[The problem]: Each entry needs to be retyped exactly, with nothing added or dropped.
┌─ Material provided
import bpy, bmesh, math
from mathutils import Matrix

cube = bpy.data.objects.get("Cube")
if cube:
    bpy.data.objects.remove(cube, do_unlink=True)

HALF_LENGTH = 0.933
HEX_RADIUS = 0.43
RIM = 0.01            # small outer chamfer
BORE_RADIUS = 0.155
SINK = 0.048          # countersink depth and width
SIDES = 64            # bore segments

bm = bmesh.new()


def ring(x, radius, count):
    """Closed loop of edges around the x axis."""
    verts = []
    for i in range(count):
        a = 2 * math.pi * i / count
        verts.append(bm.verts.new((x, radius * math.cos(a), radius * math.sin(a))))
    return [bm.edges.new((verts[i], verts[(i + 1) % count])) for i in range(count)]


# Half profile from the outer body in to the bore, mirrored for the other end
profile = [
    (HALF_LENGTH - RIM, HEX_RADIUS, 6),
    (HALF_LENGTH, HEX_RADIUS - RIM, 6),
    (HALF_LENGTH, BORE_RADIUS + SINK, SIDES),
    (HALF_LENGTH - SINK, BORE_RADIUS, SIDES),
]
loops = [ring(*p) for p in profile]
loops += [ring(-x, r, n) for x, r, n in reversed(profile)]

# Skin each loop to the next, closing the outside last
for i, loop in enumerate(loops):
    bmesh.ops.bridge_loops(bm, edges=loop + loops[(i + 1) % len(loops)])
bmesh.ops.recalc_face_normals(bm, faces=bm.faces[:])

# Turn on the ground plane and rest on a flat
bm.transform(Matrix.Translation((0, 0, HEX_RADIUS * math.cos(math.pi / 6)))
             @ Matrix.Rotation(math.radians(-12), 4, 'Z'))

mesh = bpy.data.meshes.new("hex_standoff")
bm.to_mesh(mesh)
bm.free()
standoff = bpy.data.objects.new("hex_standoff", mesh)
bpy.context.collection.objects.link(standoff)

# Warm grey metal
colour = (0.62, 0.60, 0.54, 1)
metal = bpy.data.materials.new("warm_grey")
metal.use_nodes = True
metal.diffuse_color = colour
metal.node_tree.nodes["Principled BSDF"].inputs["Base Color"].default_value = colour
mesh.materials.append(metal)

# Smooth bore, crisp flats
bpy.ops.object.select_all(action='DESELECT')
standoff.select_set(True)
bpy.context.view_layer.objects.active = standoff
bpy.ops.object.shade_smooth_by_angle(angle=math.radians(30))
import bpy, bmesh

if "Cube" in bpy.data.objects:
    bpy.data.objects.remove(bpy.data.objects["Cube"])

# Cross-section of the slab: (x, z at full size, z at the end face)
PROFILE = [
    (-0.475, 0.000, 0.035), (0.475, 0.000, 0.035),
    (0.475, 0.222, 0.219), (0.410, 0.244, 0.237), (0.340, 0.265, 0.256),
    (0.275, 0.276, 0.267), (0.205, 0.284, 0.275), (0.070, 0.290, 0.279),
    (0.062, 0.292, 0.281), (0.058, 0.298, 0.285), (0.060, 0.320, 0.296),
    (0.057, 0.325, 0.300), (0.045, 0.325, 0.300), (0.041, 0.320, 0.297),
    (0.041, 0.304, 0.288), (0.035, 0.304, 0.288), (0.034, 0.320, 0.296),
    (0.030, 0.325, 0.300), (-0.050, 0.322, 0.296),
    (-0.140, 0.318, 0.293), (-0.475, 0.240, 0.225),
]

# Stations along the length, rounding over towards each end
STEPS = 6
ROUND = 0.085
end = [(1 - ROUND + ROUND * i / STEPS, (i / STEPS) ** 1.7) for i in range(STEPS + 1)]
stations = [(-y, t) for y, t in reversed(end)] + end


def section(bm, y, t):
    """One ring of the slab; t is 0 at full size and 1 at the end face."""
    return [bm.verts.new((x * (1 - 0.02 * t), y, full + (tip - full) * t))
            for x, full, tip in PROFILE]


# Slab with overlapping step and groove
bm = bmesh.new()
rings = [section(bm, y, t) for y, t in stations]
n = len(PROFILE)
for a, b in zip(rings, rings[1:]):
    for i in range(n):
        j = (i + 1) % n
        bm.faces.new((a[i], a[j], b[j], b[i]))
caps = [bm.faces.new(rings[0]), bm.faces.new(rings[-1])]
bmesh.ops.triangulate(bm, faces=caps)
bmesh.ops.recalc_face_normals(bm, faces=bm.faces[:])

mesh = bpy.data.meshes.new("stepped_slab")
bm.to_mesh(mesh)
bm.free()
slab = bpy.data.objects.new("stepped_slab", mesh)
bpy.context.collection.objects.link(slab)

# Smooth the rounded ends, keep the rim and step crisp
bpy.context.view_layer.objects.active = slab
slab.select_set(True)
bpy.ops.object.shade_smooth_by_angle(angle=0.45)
└─
[Solved problem]:
import bpy, bmesh, math
from mathutils import Matrix

cube = bpy.data.objects.get("Cube")
if cube:
    bpy.data.objects.remove(cube, do_unlink=True)

HALF_LENGTH = 0.933
HEX_RADIUS = 0.43
RIM = 0.01            # small outer chamfer
BORE_RADIUS = 0.155
SINK = 0.048          # countersink depth and width
SIDES = 64            # bore segments

bm = bmesh.new()


def ring(x, radius, count):
    """Closed loop of edges around the x axis."""
    verts = []
    for i in range(count):
        a = 2 * math.pi * i / count
        verts.append(bm.verts.new((x, radius * math.cos(a), radius * math.sin(a))))
    return [bm.edges.new((verts[i], verts[(i + 1) % count])) for i in range(count)]


# Half profile from the outer body in to the bore, mirrored for the other end
profile = [
    (HALF_LENGTH - RIM, HEX_RADIUS, 6),
    (HALF_LENGTH, HEX_RADIUS - RIM, 6),
    (HALF_LENGTH, BORE_RADIUS + SINK, SIDES),
    (HALF_LENGTH - SINK, BORE_RADIUS, SIDES),
]
loops = [ring(*p) for p in profile]
loops += [ring(-x, r, n) for x, r, n in reversed(profile)]

# Skin each loop to the next, closing the outside last
for i, loop in enumerate(loops):
    bmesh.ops.bridge_loops(bm, edges=loop + loops[(i + 1) % len(loops)])
bmesh.ops.recalc_face_normals(bm, faces=bm.faces[:])

# Turn on the ground plane and rest on a flat
bm.transform(Matrix.Translation((0, 0, HEX_RADIUS * math.cos(math.pi / 6)))
             @ Matrix.Rotation(math.radians(-12), 4, 'Z'))

mesh = bpy.data.meshes.new("hex_standoff")
bm.to_mesh(mesh)
bm.free()
standoff = bpy.data.objects.new("hex_standoff", mesh)
bpy.context.collection.objects.link(standoff)

# Warm grey metal
colour = (0.62, 0.60, 0.54, 1)
metal = bpy.data.materials.new("warm_grey")
metal.use_nodes = True
metal.diffuse_color = colour
metal.node_tree.nodes["Principled BSDF"].inputs["Base Color"].default_value = colour
mesh.materials.append(metal)

# Smooth bore, crisp flats
bpy.ops.object.select_all(action='DESELECT')
standoff.select_set(True)
bpy.context.view_layer.objects.active = standoff
bpy.ops.object.shade_smooth_by_angle(angle=math.radians(30))
import bpy, bmesh

if "Cube" in bpy.data.objects:
    bpy.data.objects.remove(bpy.data.objects["Cube"])

# Cross-section of the slab: (x, z at full size, z at the end face)
PROFILE = [
    (-0.475, 0.000, 0.035), (0.475, 0.000, 0.035),
    (0.475, 0.222, 0.219), (0.410, 0.244, 0.237), (0.340, 0.265, 0.256),
    (0.275, 0.276, 0.267), (0.205, 0.284, 0.275), (0.070, 0.290, 0.279),
    (0.062, 0.292, 0.281), (0.058, 0.298, 0.285), (0.060, 0.320, 0.296),
    (0.057, 0.325, 0.300), (0.045, 0.325, 0.300), (0.041, 0.320, 0.297),
    (0.041, 0.304, 0.288), (0.035, 0.304, 0.288), (0.034, 0.320, 0.296),
    (0.030, 0.325, 0.300), (-0.050, 0.322, 0.296),
    (-0.140, 0.318, 0.293), (-0.475, 0.240, 0.225),
]

# Stations along the length, rounding over towards each end
STEPS = 6
ROUND = 0.085
end = [(1 - ROUND + ROUND * i / STEPS, (i / STEPS) ** 1.7) for i in range(STEPS + 1)]
stations = [(-y, t) for y, t in reversed(end)] + end


def section(bm, y, t):
    """One ring of the slab; t is 0 at full size and 1 at the end face."""
    return [bm.verts.new((x * (1 - 0.02 * t), y, full + (tip - full) * t))
            for x, full, tip in PROFILE]


# Slab with overlapping step and groove
bm = bmesh.new()
rings = [section(bm, y, t) for y, t in stations]
n = len(PROFILE)
for a, b in zip(rings, rings[1:]):
    for i in range(n):
        j = (i + 1) % n
        bm.faces.new((a[i], a[j], b[j], b[i]))
caps = [bm.faces.new(rings[0]), bm.faces.new(rings[-1])]
bmesh.ops.triangulate(bm, faces=caps)
bmesh.ops.recalc_face_normals(bm, faces=bm.faces[:])

mesh = bpy.data.meshes.new("stepped_slab")
bm.to_mesh(mesh)
bm.free()
slab = bpy.data.objects.new("stepped_slab", mesh)
bpy.context.collection.objects.link(slab)

# Smooth the rounded ends, keep the rim and step crisp
bpy.context.view_layer.objects.active = slab
slab.select_set(True)
bpy.ops.object.shade_smooth_by_angle(angle=0.45)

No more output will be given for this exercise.